Mineral County is located on the western border of Montana. West of Missoula on Interstate 90, the towns of Alberton, Superior, St. Regis, DeBorgia, Haugan, and Saltese, are nestled in the Middle Clark Fork and St Regis river basins. The county contains 1,223 square miles and a population of ~3,600. 87% of the land area in Mineral County is public forest land, with the majority under the management of the Lolo National Forest. Superior, the county seat, has an elevation of 2,750 with a relatively mild climate . The Clark Fork River carries more water than any other river in Montana. The entire county is heavily forested with ponderosa pine (the state tree), lodge pole pine, fir, larch, white pine and cedar. The area is high in minerals and contains many unpatented mining claims. Mineral County became an independent county in 1914 and boasts a lively history before and since. It has hosted a gold rush, seen the building of two transcontinental railroads, experienced the trauma of the 1910 fire, and witnessed the destruction of several floods of the St. Regis and Clark Fork Rivers, as well as being the home to many Civilian Conservation Corps workers during the Great Depression. The historic John Mullan Road was built here in 1859-60 and the Yellowstone Trail in 1917.
Natural resource industries have historically been the main stay of the local economy. With 8% private land in the valley bottom, there is still adequate land for farming that includes wheat, hay and grazing for cattle and sheep. The county is proud of the fine schools, hospital and other amenities that provide personal attention and care to the residents.
The County offers extensive recreation areas for hunting, fishing, camping and hiking.

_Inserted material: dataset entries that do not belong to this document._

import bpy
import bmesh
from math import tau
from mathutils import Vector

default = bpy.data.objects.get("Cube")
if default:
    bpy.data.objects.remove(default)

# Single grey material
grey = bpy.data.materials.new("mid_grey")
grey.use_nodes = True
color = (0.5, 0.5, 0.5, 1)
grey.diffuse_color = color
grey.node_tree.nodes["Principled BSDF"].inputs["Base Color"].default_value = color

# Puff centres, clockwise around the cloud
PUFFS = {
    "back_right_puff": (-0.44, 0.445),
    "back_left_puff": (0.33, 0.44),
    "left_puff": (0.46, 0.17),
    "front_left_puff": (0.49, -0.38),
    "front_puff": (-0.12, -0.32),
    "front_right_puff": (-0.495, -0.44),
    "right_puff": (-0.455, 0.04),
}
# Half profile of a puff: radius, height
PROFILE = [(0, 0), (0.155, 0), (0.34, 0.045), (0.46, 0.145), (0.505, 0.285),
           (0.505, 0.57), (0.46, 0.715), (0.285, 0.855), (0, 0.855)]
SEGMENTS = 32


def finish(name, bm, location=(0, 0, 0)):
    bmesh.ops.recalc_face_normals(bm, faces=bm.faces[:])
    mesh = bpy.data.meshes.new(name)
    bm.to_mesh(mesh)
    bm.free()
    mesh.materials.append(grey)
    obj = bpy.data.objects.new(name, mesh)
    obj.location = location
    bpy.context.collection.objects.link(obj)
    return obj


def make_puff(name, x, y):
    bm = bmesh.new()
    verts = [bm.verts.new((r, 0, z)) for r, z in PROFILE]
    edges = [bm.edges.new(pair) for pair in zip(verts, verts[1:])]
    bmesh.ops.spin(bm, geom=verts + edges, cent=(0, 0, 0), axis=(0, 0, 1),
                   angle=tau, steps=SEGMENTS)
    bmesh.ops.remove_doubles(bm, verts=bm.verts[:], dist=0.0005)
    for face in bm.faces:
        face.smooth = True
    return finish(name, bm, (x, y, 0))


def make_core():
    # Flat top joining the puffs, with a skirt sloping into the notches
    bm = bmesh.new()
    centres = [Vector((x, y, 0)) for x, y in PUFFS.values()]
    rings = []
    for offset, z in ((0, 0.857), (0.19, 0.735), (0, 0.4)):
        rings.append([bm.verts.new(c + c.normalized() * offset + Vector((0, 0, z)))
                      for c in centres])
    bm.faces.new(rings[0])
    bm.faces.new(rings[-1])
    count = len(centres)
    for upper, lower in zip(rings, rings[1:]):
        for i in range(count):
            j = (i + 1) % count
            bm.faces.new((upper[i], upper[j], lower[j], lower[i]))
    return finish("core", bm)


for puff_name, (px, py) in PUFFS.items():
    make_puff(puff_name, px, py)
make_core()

Winter activities abound in the area. Cross county skiing, snowmobiling; sledding, ice skating and good road conditions all winter long assure you of finding the perfect spot for winter fun. A short drive-in just about any direction will put you at some of the finest downhill ski runs in the country. Summertime offers the angler some of the best trout fishing to be found anywhere. Hiking and backpacking will take you into areas with alpine lakes and serene beauty. Rafting, swimming, boating, camping and just about any other outdoor activity are waiting for you to enjoy.
MSU Extension Mineral County is located in Superior, in the library building. In addition to 4-H, Natural Resource, Horticulture, Economic and Community Development, Family and Consumer Sciences, the extension office is home to the Mineral County Conservation District, Mineral County Weed District, Mineral County Office of Economic Development and the Mineral County Community Foundation (MCCF). We look forward to serving you.